» WORK REQUIRED: Search term "collection": please show all lines in the listing that contain it.

Content starts

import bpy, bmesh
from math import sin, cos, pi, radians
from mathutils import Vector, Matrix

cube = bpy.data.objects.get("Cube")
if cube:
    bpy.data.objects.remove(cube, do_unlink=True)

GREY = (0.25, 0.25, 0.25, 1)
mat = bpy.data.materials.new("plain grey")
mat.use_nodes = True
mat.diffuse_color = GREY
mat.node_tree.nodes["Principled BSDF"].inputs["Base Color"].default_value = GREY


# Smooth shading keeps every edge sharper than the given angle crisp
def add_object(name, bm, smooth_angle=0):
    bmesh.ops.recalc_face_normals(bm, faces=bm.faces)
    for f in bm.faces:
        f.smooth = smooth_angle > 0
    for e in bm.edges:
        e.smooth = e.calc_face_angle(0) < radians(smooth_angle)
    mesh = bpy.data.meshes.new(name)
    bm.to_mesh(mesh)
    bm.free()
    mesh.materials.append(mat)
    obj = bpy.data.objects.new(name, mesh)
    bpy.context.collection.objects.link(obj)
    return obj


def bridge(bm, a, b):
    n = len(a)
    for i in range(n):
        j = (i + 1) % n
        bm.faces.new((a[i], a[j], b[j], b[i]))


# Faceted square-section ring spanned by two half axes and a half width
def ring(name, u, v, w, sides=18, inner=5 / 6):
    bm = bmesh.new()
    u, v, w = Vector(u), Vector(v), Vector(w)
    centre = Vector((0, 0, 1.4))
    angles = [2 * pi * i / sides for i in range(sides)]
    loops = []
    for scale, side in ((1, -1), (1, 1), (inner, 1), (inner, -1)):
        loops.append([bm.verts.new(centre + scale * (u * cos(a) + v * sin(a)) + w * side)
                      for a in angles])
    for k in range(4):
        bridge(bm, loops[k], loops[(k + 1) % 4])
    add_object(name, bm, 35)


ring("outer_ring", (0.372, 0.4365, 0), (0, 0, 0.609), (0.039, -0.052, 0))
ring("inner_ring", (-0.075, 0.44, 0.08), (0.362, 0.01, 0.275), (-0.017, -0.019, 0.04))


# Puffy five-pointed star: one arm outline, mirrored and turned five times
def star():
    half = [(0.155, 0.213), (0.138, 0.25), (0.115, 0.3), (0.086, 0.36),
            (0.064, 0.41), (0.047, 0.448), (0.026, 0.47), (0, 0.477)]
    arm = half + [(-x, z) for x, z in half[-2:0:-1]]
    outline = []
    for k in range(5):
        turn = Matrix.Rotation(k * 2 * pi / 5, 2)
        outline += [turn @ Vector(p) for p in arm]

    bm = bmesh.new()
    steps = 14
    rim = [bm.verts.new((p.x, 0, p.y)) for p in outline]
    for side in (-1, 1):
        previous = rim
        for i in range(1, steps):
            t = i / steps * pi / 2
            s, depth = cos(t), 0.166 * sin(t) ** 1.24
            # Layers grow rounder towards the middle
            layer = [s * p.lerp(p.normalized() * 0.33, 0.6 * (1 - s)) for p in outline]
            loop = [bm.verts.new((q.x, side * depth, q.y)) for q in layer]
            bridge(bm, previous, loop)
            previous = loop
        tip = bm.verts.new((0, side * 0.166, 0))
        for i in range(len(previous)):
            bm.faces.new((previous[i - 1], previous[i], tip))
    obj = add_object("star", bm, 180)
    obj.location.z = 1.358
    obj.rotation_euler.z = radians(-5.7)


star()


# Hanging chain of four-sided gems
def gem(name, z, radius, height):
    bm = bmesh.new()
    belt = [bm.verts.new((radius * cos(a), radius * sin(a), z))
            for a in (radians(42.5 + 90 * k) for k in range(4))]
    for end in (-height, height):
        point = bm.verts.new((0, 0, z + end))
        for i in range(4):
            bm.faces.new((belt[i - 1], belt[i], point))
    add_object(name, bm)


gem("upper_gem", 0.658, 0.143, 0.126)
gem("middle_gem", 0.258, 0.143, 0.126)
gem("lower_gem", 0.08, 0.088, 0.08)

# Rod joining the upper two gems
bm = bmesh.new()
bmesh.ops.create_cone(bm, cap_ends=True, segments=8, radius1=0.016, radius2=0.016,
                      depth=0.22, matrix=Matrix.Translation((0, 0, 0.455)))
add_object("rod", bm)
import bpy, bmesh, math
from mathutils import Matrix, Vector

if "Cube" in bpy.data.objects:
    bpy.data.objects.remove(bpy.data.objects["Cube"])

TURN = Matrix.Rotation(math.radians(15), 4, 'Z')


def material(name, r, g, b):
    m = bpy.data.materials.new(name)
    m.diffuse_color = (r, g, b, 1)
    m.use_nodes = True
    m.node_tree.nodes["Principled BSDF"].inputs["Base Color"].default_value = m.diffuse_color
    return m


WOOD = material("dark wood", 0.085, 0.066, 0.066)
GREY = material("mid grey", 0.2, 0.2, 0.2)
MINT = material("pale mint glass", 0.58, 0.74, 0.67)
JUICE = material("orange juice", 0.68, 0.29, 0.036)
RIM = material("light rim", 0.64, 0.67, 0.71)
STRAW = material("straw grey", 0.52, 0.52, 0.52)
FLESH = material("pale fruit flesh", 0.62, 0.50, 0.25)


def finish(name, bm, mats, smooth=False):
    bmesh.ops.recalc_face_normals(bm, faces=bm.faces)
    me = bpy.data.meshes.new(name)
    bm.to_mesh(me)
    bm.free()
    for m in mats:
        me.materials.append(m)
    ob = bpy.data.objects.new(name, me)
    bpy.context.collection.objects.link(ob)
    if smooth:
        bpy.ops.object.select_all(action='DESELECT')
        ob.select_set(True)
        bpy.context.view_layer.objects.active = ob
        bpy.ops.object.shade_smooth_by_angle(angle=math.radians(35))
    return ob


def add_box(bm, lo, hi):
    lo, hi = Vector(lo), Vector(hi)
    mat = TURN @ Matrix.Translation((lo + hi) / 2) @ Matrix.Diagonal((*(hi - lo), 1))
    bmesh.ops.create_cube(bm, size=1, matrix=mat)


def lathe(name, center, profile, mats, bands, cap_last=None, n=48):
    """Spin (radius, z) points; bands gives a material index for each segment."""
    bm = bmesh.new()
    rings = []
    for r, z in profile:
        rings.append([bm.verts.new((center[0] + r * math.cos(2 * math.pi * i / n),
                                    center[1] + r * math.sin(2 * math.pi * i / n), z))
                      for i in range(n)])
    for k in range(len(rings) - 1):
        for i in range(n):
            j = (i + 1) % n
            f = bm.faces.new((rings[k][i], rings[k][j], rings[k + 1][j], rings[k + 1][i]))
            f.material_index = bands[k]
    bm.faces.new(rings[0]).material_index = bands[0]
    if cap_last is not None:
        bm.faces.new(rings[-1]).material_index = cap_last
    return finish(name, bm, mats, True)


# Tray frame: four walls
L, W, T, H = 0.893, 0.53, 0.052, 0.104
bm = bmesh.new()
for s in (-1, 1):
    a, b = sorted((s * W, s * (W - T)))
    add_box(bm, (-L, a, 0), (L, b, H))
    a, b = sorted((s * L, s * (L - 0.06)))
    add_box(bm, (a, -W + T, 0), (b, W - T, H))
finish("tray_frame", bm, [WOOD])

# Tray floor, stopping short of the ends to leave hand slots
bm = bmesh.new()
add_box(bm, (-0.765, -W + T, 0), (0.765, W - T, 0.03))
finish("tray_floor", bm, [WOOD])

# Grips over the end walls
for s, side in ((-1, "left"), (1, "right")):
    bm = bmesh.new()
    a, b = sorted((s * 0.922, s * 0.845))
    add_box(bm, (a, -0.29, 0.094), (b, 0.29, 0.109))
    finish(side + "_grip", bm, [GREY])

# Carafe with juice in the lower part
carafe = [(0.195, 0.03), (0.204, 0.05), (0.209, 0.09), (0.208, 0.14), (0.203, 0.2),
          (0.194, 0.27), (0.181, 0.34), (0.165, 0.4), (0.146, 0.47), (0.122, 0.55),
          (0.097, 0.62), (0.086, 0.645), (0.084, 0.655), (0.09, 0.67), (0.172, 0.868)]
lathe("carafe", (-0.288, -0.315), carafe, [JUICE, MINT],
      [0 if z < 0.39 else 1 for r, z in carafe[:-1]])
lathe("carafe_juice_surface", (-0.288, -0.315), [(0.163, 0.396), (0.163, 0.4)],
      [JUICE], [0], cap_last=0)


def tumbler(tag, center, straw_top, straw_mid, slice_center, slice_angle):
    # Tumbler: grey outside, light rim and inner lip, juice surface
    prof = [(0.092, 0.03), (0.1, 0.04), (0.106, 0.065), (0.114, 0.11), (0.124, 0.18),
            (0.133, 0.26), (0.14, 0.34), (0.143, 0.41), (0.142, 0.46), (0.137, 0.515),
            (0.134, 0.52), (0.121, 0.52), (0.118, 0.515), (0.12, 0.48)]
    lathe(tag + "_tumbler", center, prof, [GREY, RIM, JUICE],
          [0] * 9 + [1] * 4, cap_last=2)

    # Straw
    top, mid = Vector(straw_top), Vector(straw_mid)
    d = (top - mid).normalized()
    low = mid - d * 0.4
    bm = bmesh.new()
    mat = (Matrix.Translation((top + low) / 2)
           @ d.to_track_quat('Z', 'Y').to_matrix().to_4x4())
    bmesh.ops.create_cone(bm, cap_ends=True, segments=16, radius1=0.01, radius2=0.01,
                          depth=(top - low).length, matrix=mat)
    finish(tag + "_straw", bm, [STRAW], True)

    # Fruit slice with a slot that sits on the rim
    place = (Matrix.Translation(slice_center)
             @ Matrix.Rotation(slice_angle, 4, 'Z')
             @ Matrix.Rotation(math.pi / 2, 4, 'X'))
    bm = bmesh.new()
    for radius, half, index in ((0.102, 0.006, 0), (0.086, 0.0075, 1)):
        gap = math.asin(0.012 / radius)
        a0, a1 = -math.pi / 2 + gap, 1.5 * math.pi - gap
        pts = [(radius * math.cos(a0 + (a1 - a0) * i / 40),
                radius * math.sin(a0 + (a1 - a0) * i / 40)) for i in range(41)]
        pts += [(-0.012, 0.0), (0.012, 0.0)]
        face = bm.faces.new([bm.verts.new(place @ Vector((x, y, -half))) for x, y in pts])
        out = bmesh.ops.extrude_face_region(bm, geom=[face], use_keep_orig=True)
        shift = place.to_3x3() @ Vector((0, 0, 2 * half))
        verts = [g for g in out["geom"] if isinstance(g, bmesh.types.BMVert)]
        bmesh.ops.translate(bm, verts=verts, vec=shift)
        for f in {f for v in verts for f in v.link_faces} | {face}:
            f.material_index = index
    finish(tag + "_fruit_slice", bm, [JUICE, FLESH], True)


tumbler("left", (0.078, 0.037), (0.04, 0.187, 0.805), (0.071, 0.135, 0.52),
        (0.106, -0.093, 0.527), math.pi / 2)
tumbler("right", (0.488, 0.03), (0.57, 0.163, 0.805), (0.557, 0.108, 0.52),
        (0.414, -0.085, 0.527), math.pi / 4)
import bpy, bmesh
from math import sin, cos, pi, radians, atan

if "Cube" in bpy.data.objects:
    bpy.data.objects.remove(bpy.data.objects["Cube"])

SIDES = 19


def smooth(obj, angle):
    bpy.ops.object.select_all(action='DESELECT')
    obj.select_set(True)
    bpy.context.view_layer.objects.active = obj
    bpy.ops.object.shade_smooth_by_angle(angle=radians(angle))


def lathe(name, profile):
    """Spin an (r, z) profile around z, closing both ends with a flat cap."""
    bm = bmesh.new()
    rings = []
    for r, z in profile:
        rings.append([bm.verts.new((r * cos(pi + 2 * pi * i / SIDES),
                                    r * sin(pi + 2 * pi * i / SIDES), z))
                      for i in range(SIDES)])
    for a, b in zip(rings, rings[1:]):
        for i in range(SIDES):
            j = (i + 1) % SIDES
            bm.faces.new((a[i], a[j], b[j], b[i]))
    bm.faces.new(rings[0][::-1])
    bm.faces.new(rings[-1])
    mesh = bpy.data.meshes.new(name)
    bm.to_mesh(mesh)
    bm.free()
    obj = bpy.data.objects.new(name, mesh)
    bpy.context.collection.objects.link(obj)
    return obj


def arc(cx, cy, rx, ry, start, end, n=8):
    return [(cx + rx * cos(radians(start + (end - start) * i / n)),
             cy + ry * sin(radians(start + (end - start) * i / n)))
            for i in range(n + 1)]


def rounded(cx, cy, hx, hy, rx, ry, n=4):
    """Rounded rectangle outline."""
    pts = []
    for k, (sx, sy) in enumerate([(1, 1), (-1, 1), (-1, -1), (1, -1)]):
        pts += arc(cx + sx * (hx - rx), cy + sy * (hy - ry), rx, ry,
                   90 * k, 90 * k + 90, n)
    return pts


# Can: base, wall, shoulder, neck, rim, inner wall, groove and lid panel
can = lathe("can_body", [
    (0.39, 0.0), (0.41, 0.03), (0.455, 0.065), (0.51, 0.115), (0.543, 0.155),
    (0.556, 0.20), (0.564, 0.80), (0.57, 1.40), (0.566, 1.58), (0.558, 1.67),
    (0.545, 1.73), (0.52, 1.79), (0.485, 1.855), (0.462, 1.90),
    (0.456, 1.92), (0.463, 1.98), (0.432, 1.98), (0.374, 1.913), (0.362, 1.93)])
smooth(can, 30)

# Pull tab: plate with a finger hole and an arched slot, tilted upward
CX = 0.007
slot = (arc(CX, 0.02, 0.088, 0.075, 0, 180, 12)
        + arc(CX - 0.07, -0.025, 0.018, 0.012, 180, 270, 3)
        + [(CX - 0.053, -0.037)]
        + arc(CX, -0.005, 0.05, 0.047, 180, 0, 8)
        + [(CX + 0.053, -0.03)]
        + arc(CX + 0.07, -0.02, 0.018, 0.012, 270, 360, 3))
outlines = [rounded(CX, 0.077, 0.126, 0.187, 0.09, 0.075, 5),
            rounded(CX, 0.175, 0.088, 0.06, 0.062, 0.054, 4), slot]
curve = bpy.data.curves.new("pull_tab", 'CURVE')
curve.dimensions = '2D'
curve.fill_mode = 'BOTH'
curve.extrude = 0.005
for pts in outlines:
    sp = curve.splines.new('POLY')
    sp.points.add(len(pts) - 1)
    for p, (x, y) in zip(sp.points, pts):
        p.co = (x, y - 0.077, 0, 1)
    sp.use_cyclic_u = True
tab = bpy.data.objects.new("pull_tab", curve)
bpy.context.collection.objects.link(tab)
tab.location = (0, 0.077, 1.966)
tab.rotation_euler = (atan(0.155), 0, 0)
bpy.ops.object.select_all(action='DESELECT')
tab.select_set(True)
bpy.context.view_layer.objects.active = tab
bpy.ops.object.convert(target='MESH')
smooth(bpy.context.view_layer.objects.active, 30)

Content ends

» EXERCISE ANSWER:
    bpy.context.collection.objects.link(obj)
    bpy.context.collection.objects.link(ob)
    bpy.context.collection.objects.link(obj)
bpy.context.collection.objects.link(tab)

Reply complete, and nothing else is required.